+++ Input for this task +++

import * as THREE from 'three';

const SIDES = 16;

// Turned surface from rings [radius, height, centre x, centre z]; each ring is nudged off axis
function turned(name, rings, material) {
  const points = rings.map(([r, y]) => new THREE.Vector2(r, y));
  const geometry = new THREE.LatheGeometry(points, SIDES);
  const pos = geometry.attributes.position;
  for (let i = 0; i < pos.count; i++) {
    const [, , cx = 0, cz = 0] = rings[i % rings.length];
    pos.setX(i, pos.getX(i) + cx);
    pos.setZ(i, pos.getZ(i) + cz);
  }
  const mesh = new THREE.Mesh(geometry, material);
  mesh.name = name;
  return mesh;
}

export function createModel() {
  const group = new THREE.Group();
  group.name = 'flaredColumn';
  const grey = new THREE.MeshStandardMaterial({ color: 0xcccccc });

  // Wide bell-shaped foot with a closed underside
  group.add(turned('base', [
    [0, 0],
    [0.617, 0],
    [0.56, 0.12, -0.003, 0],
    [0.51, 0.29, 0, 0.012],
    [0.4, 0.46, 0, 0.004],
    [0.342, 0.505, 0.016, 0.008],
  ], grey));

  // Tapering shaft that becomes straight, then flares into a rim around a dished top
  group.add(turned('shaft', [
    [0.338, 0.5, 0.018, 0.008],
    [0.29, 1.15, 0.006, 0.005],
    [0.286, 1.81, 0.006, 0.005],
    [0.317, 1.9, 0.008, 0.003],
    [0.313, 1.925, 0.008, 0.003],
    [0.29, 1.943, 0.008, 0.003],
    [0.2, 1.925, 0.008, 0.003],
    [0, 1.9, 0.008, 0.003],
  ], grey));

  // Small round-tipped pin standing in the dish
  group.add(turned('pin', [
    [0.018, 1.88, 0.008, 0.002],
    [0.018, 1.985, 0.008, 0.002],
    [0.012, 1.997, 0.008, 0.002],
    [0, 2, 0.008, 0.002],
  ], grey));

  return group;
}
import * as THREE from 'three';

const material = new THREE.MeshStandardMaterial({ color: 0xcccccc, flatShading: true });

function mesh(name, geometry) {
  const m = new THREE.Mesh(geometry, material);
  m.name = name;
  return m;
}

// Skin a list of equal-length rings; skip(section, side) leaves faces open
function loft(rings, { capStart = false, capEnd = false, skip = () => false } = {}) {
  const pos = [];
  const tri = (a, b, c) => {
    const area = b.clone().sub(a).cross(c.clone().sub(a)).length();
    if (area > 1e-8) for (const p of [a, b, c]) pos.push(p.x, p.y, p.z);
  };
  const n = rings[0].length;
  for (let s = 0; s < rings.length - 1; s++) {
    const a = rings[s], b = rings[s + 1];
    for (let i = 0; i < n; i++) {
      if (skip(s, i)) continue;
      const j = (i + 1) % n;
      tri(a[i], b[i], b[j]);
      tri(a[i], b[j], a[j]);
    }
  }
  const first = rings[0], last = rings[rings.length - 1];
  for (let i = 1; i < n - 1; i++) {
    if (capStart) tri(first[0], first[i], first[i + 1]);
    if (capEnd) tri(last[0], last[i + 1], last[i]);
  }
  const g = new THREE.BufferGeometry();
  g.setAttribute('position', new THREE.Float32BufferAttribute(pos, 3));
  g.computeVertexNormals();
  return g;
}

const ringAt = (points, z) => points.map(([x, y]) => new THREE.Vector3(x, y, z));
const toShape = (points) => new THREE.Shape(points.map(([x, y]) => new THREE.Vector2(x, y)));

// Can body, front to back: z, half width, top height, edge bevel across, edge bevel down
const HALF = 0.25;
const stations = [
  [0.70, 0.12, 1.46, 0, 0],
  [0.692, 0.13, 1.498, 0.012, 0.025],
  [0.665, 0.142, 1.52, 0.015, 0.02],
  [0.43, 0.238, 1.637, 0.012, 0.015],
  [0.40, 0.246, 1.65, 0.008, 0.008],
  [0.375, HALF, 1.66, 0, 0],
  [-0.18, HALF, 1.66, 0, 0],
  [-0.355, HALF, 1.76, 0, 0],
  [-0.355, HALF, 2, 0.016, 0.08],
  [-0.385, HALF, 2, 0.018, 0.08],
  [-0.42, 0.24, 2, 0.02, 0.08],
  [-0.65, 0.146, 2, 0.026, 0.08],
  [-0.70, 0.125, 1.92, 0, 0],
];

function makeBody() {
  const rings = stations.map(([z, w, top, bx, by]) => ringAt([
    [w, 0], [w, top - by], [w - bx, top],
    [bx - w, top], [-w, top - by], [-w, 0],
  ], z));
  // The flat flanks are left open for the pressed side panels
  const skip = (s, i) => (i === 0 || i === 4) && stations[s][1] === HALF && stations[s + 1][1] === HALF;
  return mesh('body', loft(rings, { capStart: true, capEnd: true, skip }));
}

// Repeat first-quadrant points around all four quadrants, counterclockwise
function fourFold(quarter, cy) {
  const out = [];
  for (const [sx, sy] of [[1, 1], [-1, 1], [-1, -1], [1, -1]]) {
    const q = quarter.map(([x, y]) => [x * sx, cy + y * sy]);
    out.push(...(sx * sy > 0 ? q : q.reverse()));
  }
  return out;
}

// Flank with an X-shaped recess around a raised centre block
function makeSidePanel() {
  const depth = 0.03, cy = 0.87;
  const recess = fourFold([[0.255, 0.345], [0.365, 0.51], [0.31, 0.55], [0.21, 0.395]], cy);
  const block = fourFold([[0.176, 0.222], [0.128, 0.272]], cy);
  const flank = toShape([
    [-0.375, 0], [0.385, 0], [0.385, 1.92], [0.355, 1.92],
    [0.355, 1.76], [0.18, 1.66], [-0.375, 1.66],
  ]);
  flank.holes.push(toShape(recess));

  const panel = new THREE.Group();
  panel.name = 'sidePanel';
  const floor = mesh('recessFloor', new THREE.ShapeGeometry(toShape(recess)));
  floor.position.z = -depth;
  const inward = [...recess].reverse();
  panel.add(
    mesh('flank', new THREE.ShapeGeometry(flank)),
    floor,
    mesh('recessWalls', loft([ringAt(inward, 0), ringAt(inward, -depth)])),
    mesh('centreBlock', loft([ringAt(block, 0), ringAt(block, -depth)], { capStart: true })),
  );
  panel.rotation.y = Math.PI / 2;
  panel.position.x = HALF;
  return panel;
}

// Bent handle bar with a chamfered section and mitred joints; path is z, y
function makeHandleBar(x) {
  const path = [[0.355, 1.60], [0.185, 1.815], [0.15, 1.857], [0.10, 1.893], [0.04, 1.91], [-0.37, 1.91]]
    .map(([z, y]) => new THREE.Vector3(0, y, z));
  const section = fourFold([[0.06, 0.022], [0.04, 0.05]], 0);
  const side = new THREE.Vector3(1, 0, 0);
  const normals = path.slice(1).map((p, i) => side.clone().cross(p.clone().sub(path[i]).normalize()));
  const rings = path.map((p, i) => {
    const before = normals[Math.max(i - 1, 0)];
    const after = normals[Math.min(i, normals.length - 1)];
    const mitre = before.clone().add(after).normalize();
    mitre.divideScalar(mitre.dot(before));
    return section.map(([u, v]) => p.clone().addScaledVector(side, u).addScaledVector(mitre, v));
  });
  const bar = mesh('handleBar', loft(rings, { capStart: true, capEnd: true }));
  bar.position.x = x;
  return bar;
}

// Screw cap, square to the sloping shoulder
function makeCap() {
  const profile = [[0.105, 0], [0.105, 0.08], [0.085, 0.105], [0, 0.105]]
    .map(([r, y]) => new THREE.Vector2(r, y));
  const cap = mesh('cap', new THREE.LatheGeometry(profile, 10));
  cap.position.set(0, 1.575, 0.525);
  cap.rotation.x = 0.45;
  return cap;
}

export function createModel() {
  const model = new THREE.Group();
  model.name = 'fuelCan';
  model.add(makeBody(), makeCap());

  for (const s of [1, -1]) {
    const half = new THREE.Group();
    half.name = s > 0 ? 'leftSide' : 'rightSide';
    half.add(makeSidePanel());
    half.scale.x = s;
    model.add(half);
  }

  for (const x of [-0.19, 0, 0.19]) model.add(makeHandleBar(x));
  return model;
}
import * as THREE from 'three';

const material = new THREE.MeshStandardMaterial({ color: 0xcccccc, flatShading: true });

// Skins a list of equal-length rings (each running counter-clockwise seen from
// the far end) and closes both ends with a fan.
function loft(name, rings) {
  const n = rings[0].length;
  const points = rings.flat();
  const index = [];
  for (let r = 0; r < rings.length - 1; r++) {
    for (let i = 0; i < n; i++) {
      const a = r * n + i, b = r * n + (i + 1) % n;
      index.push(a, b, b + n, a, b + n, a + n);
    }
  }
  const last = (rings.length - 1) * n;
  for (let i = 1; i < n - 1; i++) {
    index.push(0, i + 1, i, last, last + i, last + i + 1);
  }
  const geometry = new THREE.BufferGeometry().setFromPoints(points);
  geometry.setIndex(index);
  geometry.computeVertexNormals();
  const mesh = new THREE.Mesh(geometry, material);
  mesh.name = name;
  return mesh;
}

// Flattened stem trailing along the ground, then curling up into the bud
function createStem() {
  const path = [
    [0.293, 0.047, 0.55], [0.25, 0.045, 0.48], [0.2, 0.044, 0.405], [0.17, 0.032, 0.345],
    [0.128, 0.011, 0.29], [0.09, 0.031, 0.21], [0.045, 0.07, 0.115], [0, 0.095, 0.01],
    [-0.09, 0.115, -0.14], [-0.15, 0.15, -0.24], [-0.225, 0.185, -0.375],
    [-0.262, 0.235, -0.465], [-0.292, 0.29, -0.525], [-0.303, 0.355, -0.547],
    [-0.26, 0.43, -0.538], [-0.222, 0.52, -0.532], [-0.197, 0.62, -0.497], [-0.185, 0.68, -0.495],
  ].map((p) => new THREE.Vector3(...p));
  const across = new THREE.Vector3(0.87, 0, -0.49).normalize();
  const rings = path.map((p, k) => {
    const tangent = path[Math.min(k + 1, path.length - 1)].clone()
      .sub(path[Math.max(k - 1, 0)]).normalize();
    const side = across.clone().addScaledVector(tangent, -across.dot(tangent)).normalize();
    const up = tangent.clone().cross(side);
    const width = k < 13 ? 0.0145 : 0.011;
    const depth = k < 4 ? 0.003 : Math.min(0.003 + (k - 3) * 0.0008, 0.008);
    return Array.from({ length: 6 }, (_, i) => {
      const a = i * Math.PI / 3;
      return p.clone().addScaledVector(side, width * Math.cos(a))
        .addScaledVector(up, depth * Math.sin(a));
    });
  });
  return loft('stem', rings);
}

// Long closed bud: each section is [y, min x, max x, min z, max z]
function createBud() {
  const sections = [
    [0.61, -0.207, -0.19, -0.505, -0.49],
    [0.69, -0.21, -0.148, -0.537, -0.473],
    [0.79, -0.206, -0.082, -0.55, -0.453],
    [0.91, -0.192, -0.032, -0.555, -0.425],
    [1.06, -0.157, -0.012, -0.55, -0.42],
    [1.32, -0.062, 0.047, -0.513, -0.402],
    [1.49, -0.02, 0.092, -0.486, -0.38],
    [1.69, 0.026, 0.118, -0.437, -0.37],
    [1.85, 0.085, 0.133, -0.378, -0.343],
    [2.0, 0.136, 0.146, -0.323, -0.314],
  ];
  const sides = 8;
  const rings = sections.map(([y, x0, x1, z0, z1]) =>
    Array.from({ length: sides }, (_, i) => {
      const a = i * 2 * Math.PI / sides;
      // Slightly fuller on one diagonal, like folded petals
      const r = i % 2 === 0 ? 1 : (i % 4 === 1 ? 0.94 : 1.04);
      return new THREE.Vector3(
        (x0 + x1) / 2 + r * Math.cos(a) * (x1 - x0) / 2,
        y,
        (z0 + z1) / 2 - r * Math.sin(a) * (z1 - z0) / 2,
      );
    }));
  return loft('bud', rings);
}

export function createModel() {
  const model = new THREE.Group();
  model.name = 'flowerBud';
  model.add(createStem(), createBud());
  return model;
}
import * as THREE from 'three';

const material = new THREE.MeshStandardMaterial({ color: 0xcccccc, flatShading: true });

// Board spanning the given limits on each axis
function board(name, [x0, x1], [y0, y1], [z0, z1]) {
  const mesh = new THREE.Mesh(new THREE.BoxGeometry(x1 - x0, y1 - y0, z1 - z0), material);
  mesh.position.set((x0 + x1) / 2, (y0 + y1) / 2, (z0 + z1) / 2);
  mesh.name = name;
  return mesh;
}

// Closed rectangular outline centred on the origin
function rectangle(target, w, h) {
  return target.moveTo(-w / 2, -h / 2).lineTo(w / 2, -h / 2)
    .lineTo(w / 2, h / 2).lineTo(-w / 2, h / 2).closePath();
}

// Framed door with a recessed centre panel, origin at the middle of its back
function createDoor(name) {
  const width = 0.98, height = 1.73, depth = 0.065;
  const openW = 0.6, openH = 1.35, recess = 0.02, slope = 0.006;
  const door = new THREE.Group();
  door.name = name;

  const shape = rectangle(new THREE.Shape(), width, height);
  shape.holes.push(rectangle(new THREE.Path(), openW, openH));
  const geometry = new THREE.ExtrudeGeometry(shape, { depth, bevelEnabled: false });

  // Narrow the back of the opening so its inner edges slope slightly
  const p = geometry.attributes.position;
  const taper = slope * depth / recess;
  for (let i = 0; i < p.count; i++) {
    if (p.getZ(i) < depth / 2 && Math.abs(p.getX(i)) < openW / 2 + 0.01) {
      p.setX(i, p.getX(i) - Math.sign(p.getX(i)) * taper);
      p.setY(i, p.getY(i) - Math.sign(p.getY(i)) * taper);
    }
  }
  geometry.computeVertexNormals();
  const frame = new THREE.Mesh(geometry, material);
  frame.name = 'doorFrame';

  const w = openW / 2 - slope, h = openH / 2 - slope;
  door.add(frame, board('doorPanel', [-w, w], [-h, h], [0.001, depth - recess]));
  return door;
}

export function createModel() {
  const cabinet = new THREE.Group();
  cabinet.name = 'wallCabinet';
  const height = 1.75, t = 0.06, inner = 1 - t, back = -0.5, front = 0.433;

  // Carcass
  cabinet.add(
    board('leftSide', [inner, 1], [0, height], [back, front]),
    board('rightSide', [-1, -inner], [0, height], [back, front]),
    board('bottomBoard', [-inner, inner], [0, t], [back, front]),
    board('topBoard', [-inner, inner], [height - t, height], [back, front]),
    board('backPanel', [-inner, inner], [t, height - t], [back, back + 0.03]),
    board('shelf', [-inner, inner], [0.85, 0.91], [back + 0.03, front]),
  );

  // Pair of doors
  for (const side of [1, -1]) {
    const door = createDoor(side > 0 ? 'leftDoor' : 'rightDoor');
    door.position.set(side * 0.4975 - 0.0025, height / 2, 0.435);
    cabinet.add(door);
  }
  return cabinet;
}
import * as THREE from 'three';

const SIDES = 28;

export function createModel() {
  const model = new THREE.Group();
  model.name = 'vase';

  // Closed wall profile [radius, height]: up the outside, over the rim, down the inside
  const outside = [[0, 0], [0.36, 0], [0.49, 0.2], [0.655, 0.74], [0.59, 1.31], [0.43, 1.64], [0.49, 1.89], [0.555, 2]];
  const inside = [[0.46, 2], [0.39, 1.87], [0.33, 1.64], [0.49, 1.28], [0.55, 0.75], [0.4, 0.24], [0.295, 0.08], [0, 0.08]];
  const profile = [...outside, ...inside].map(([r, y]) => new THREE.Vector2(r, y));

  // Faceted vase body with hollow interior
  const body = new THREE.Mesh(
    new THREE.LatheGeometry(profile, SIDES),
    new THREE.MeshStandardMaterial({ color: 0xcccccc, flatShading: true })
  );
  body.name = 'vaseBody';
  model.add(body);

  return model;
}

+++

- Exercise aim
Using the entries above, extract exactly the span from the line with "of its back" to the line with "const openW = 0.6, openH", both lines included; leave out everything else.

- Written response
// Framed door with a recessed centre panel, origin at the middle of its back
function createDoor(name) {
  const width = 0.98, height = 1.73, depth = 0.065;
  const openW = 0.6, openH = 1.35, recess = 0.02, slope = 0.006;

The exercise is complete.